Renfield star Nicolas Cage has revealed how he and his co-star, Nicholas Holt, recreated classic scenes from the original 1931 Dracula film. Cage stars as a narcissistic version of Dracula in the present day, while Holt plays the titular role of Renfield, Dracula's long-standing servant and familiar who no longer wants to work for him. Parts of Renfield are black-and-white scene recreations from the original Dracula adaptation.
Speaking with Collider, Cage detailed how certain scenes from the 1931 version of Dracula were recreated for Renfield. He says that parts of the classic horror film would be played, with Cage and Holt lining their movements and speaking patterns up perfectly with the scenes. Check out Cage's full explanation below:

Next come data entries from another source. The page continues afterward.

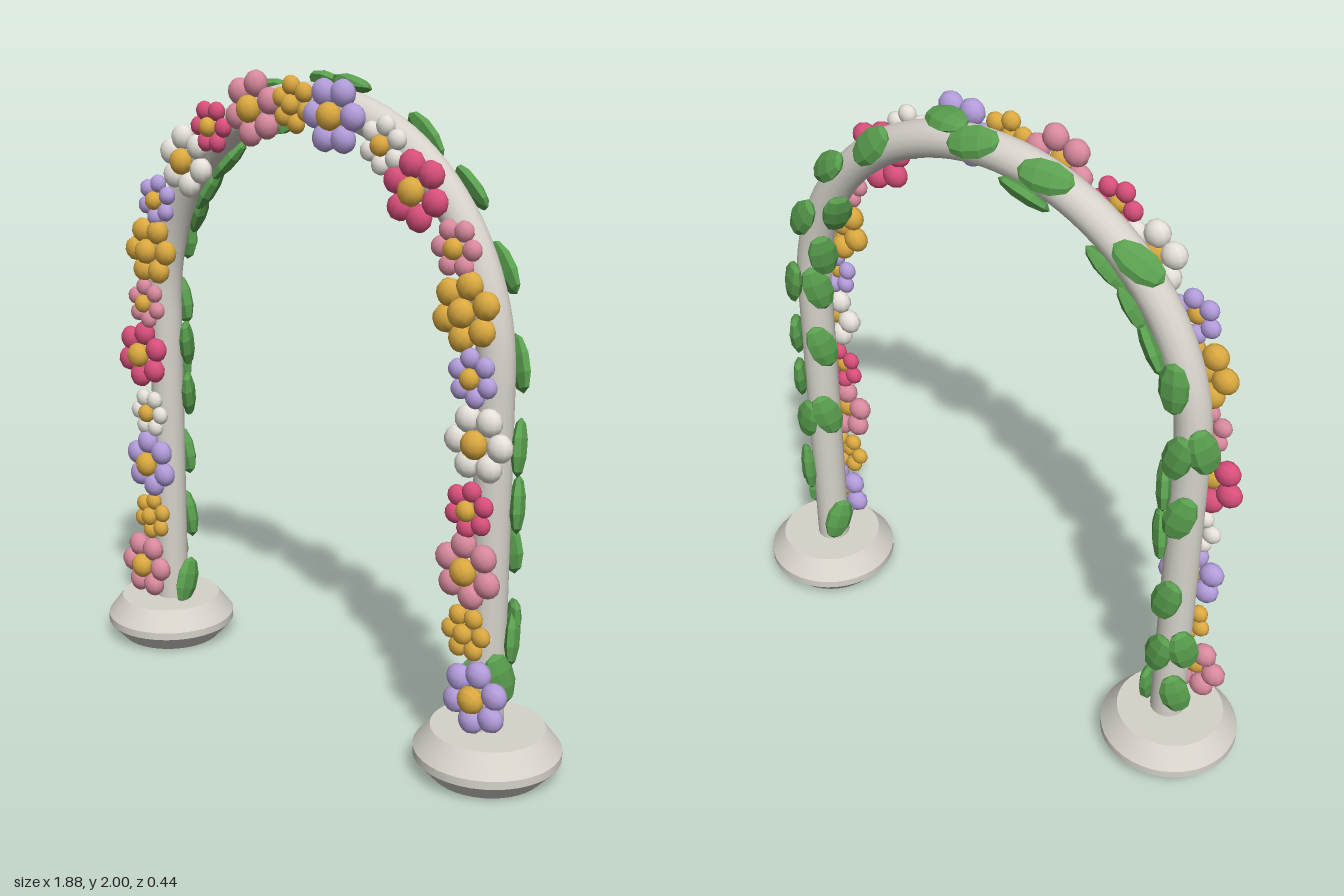
import * as THREE from 'three';

const mat = (name, color, flatShading = false) => {
  const m = new THREE.MeshStandardMaterial({ color, flatShading });
  m.name = name;
  return m;
};

const add = (parent, name, geometry, material, x = 0, y = 0, z = 0) => {
  const mesh = new THREE.Mesh(geometry, material);
  mesh.name = name;
  mesh.position.set(x, y, z);
  parent.add(mesh);
  return mesh;
};

// Arch centreline: straight leg, half circle, straight leg, measured by length from the -x foot
const R = 0.71, SPRING = 1.2, LENGTH = 2 * SPRING + Math.PI * R;
function archPoint(s) {
  const angle = Math.PI - THREE.MathUtils.clamp((s - SPRING) / R, 0, Math.PI);
  const legY = Math.min(s, LENGTH - s, SPRING);
  return { angle, position: new THREE.Vector3(R * Math.cos(angle), legY + R * Math.sin(angle), 0) };
}

export function createModel() {
  const model = new THREE.Group();
  model.name = 'flowerArch';

  const stone = mat('stone', 0xd6d2ca);
  const leafGreen = mat('leafGreen', 0x5aa04f, true);
  const pink = mat('pink', 0xd98a9e);
  const yellow = mat('yellow', 0xdba940);
  const purple = mat('purple', 0xb39ddb);
  const white = mat('white', 0xe6e2da);
  const crimson = mat('crimson', 0xd94f7c);

  // Arch tube
  const points = [];
  for (let i = 0; i <= 60; i++) {
    points.push(archPoint(THREE.MathUtils.lerp(0.1, LENGTH - 0.1, i / 60)).position);
  }
  const path = new THREE.CatmullRomCurve3(points);
  add(model, 'archTube', new THREE.TubeGeometry(path, 96, 0.055, 16), stone);

  // Round bases, one lathe per band so the rims stay sharp
  const profile = [[0, 0], [0.17, 0], [0.22, 0.055], [0.22, 0.08], [0.17, 0.145], [0, 0.145]]
    .map(([r, y]) => new THREE.Vector2(r, y));
  for (const side of [-1, 1]) {
    const base = new THREE.Group();
    base.name = side > 0 ? 'leftBase' : 'rightBase';
    base.position.x = side * 0.72;
    for (let i = 0; i < profile.length - 1; i++) {
      add(base, 'baseBand', new THREE.LatheGeometry(profile.slice(i, i + 2), 40), stone);
    }
    model.add(base);
  }

  // Flowers: mirrored spots from foot to crown, alternating big and small
  const petalGeo = new THREE.SphereGeometry(1, 10, 7);
  const flowerColors = [pink, yellow, purple, white, crimson];
  const flowerSpots = [
    [0.74, 0.27], [0.7, 0.46], [0.7, 0.65], [0.7, 0.83], [0.727, 1.03], [0.7, 1.21],
    [0.67, 1.39], [0.632, 1.56], [0.482, 1.7], [0.36, 1.815], [0.168, 1.883], [0.005, 1.905],
  ];
  for (let i = 0; i < 23; i++) {
    const [x, y] = flowerSpots[11 - Math.abs(i - 11)];
    const big = i % 2 === 0;
    const flower = new THREE.Group();
    flower.name = big ? 'bigFlower' : 'smallFlower';
    flower.position.set(i < 11 ? -x : x, y, 0.09);
    flower.rotation.z = i * 0.35;
    flower.scale.setScalar(big ? 1 : 0.74);
    for (let k = 0; k < 6; k++) {
      const a = k * Math.PI / 3;
      add(flower, 'petal', petalGeo, flowerColors[i % 5], 0.075 * Math.cos(a), 0.075 * Math.sin(a))
        .scale.set(0.041, 0.041, 0.032);
    }
    add(flower, 'flowerCentre', petalGeo, yellow, 0, 0, 0.02).scale.set(0.042, 0.042, 0.034);
    model.add(flower);
  }

  // Leaves: length along the arch, degrees round the tube (0 outward, 90 back, 180 inward)
  const leafGeo = new THREE.SphereGeometry(1, 7, 5);
  leafGeo.scale(0.05, 0.085, 0.024);
  const leaves = [
    [0.21, 175], [0.27, 45], [0.43, 100], [0.46, 35], [0.66, 90], [0.88, 140], [0.99, 75],
    [1.06, 145], [1.2, 95], [1.23, 35], [1.43, 90], [1.55, 140], [1.67, 150], [1.78, 40],
    [1.82, 150], [2.1, 50], [2.15, 135], [2.33, 55], [2.44, 15], [2.7, 70], [2.91, 55],
    [3.05, 150], [3.14, 70], [3.26, 150], [3.4, 65], [3.4, 140], [3.63, 30], [3.63, 140],
    [3.8, 35], [3.91, 140], [3.94, 80], [4.17, 55], [4.2, 30], [4.31, -20], [4.38, 150],
  ];
  leaves.forEach(([s, degrees], i) => {
    const { angle, position } = archPoint(s);
    const phi = THREE.MathUtils.degToRad(degrees);
    const sprig = new THREE.Group();
    sprig.name = 'leafSprig';
    sprig.position.copy(position);
    sprig.rotation.z = angle - Math.PI;
    // Each leaf lies flat against the tube with a small alternating twist
    add(sprig, 'leaf', leafGeo, leafGreen, -0.072 * Math.cos(phi), 0, -0.072 * Math.sin(phi))
      .rotation.set(0, Math.atan2(-Math.cos(phi), -Math.sin(phi)), i % 2 ? 0.3 : -0.3);
    model.add(sprig);
  });
  return model;
}
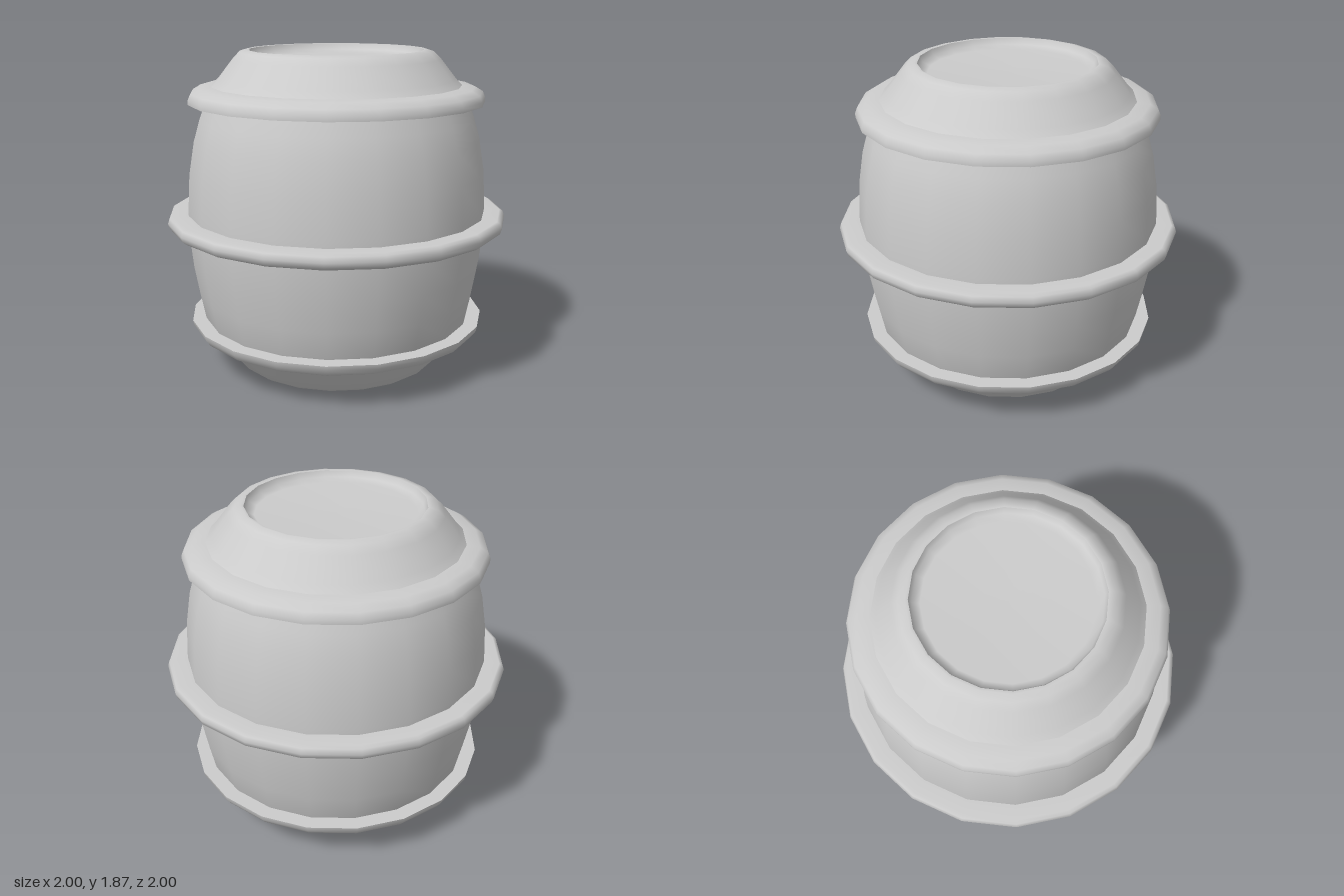
import * as THREE from 'three';

const SIDES = 20;

export function createModel() {
  const barrel = new THREE.Group();
  barrel.name = 'barrel';
  const material = new THREE.MeshStandardMaterial({ color: 0xcccccc, side: THREE.DoubleSide });

  // Revolves a profile of [radius, height] points, listed from bottom to top on the outside
  function turned(name, profile, parent = barrel) {
    const points = profile.map(([r, y]) => new THREE.Vector2(r, y));
    const mesh = new THREE.Mesh(new THREE.LatheGeometry(points, SIDES), material);
    mesh.name = name;
    parent.add(mesh);
    return mesh;
  }

  // Bulging staves
  turned('staves', [
    [0.76, 0.22], [0.80, 0.30], [0.83, 0.45], [0.86, 0.62], [0.88, 0.82],
    [0.88, 0.96], [0.867, 1.17], [0.835, 1.36], [0.80, 1.48], [0.76, 1.59],
  ]);

  // Middle hoop
  turned('middleHoop', [
    [0.87, 0.845], [0.97, 0.845], [0.99, 0.86], [1.0, 0.89], [0.99, 0.92], [0.97, 0.93], [0.87, 0.93],
  ]);

  // Lower hoop: rounded below, flat ledge above
  const lowerHoop = new THREE.Group();
  lowerHoop.name = 'lowerHoop';
  barrel.add(lowerHoop);
  turned('lowerHoopBand', [[0.74, 0.19], [0.80, 0.20], [0.85, 0.225], [0.875, 0.26], [0.88, 0.288]], lowerHoop);
  turned('lowerHoopLedge', [[0.88, 0.288], [0.78, 0.288]], lowerHoop);

  // Upper hoop: flat ledge below, rounded above
  const upperHoop = new THREE.Group();
  upperHoop.name = 'upperHoop';
  barrel.add(upperHoop);
  turned('upperHoopLedge', [[0.74, 1.57], [0.86, 1.57]], upperHoop);
  turned('upperHoopBand', [[0.86, 1.57], [0.86, 1.595], [0.845, 1.63], [0.80, 1.657], [0.72, 1.665]], upperHoop);

  // Tapered base with a shallow hollow underneath
  turned('base', [
    [0, 0.06], [0.44, 0.06], [0.49, 0.045], [0.52, 0.01], [0.545, 0.0],
    [0.58, 0.005], [0.61, 0.025], [0.66, 0.085], [0.75, 0.195],
  ]);

  // Tapered shoulder, rolled rim and sunken lid
  turned('shoulder', [
    [0.73, 1.66], [0.69, 1.70], [0.60, 1.815], [0.56, 1.855], [0.52, 1.867], [0.505, 1.865],
  ]);
  turned('lid', [[0.505, 1.865], [0.49, 1.83], [0.45, 1.81], [0, 1.805]]);

  return barrel;
}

"Well, it was a bit like ping-pong. So what would happen was, Nick and I would be on set and then they would play, on video playback and sound playback, Dwight Frye. Then we would hear it and then he would ping-pong and recreate it, and then they would do Bela Lugosi and I would hear and ping-pong, and recreate. So it was like “action,” playback, “action,” playback, “action” until we got into this groove. We had to line it up specifically with the frame from the ‘30s classic. So every move had to match. It was a timing and a vocal."
How Renfield Pays Homage To The Original Dracula
Black and white scenes in Renfield paying homage to the original Dracula were first teased in a TV spot for the film. However, Cage's statement reveals those scenes as faithful recreations, bolstering just how much Renfield is going to call back to the Bela Lugosi-led classic. Director Chris McKay previously revealed that he considers Renfield a sequel to the original Dracula, which justifies why the recreated scenes are in the movie.
Unlike Dracula, however, Renfield will focus on the relationship between Dracula's loyal familiar in the present day. Trailers showcase Renfield's attempts at leaving the toxic relationship with his master, underscoring the thematic exploration of abusive relationships in the film. While the film will take place in the present and follows a new storyline, its purpose as a Dracula sequel still means there may be plenty of Easter eggs that pay tribute to the original.
The dedication put toward recreating scenes from the original Dracula shows how much Renfield seeks to honor the original movie's legacy while putting a new spin on Dracula and Renfield's relationship. With the possibility of more surprises throughout the film, Renfield could reference any number of Dracula sequels or remakes produced over the decades. It should prove interesting to see how else Renfield honors the original Dracula.
This article was originally published at Screen Rant.